Dirk sees his best friend killed in a desert car wreck, then rifles through his pockets for a last joint before the ambulance comes. Cheryl, a wannabe newscaster, chides her future stepdaughter, “You're tan but you don't look happy.” Jamie is a clubland carnivore with a taste for human blood. As rendered by Ellis, their interactions compose a chilling, fascinating, and outrageous descent into the abyss beneath L.A.'s gorgeous surfaces.
Bret Easton Ellis is the author of four previous novels and a collection of stories, which have been translated into twenty-seven languages. He divides his time between Los Angeles and New York City.

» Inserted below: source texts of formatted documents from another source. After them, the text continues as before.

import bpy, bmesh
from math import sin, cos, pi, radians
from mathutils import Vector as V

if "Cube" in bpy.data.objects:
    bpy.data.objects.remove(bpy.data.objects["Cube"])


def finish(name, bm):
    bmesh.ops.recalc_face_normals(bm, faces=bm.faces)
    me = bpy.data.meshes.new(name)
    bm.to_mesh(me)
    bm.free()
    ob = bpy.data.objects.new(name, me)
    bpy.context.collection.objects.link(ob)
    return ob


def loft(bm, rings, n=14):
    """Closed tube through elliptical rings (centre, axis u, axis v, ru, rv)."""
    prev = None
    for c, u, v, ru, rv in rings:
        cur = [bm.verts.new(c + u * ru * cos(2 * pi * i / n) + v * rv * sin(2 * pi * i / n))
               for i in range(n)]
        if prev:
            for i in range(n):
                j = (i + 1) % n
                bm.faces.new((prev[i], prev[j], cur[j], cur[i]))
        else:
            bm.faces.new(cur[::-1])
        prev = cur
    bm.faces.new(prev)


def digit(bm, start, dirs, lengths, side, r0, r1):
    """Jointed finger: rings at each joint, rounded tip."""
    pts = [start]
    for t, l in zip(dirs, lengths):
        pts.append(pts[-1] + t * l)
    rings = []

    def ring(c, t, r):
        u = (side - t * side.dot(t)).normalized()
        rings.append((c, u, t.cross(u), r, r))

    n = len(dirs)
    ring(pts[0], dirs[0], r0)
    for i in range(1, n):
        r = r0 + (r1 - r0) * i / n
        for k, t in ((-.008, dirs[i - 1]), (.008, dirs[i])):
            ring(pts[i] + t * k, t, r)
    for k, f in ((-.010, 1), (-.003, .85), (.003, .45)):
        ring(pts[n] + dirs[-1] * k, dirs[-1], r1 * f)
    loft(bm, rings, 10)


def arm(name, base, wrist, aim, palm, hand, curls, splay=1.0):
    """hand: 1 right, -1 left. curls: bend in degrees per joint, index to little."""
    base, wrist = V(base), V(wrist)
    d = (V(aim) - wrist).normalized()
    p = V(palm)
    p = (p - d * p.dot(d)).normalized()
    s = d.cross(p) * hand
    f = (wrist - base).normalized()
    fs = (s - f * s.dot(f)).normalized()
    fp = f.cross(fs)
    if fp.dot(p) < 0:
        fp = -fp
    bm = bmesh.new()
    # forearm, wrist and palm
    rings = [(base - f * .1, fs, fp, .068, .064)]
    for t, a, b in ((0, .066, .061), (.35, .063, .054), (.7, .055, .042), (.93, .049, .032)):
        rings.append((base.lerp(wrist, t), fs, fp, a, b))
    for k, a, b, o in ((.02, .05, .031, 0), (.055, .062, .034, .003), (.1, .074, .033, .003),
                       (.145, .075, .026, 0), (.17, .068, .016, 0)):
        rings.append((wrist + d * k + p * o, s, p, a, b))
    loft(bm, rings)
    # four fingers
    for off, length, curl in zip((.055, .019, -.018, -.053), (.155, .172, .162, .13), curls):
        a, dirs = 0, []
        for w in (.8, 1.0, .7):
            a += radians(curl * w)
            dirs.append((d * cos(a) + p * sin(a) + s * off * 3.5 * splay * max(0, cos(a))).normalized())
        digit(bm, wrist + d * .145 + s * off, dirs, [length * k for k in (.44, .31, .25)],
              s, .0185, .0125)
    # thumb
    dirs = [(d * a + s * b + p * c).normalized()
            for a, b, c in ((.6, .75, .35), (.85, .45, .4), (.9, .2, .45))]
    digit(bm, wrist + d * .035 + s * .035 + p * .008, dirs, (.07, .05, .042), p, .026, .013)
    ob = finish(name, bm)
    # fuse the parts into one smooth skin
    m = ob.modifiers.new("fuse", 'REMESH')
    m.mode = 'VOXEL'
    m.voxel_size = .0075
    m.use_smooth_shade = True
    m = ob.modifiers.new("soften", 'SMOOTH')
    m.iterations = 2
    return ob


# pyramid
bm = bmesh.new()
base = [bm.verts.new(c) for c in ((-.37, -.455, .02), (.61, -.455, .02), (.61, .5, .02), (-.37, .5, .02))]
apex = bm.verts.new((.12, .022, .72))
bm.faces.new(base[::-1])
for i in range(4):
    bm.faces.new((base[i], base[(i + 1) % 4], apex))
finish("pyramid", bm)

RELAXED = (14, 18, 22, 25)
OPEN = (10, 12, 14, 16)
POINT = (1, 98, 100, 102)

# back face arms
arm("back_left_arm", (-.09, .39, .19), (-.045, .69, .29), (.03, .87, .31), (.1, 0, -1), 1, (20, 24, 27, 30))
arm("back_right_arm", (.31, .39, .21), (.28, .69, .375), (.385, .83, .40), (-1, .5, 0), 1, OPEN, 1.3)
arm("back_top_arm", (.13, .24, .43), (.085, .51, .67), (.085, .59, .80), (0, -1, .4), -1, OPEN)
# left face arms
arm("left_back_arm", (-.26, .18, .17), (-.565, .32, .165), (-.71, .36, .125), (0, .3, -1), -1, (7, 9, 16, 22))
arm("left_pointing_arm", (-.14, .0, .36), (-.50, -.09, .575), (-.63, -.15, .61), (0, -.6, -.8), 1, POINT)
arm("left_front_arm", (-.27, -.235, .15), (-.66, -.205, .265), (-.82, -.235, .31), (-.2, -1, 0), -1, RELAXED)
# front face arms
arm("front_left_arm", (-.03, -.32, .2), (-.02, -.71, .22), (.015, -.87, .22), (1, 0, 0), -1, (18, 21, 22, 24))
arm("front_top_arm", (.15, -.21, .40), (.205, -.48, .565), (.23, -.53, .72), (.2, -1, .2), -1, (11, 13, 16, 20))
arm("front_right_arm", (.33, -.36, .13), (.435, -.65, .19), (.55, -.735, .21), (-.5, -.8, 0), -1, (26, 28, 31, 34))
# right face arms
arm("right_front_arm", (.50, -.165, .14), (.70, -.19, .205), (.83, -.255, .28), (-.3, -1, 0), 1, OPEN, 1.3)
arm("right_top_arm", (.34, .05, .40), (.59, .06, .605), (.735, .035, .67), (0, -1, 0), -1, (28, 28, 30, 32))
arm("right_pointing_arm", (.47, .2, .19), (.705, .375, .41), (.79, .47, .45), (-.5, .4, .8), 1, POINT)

“The Informers skillfully accomplishes its goal of depicting a modern moral wasteland. . . arguably Ellis's best.” —The Boston Globe
“A post-modern Winesburg, Ohio. . . . Ellis's cleverness is on full display. . . . He has a keen ear for dialogue, a sharp eye for the moral bankruptcy of modern life, and a vivid imagination.” —San Francisco Chronicle
“The Informers is spare, austere, elegantly designed, telling in detail, coolly ferocious, sardonic in its humor; every vestige of authorial sentiment is expunged. . . . Truly unsettling.” —The New York Times Book Review
“Bret Easton Ellis. . . is an extremely traditional and very serious American novelist. He is the model of literary filial piety, counting among his parents Ernest Hemingway, F. Scott Fitzgerald, Nathanael West, and Joan Didion.” —The Washington Post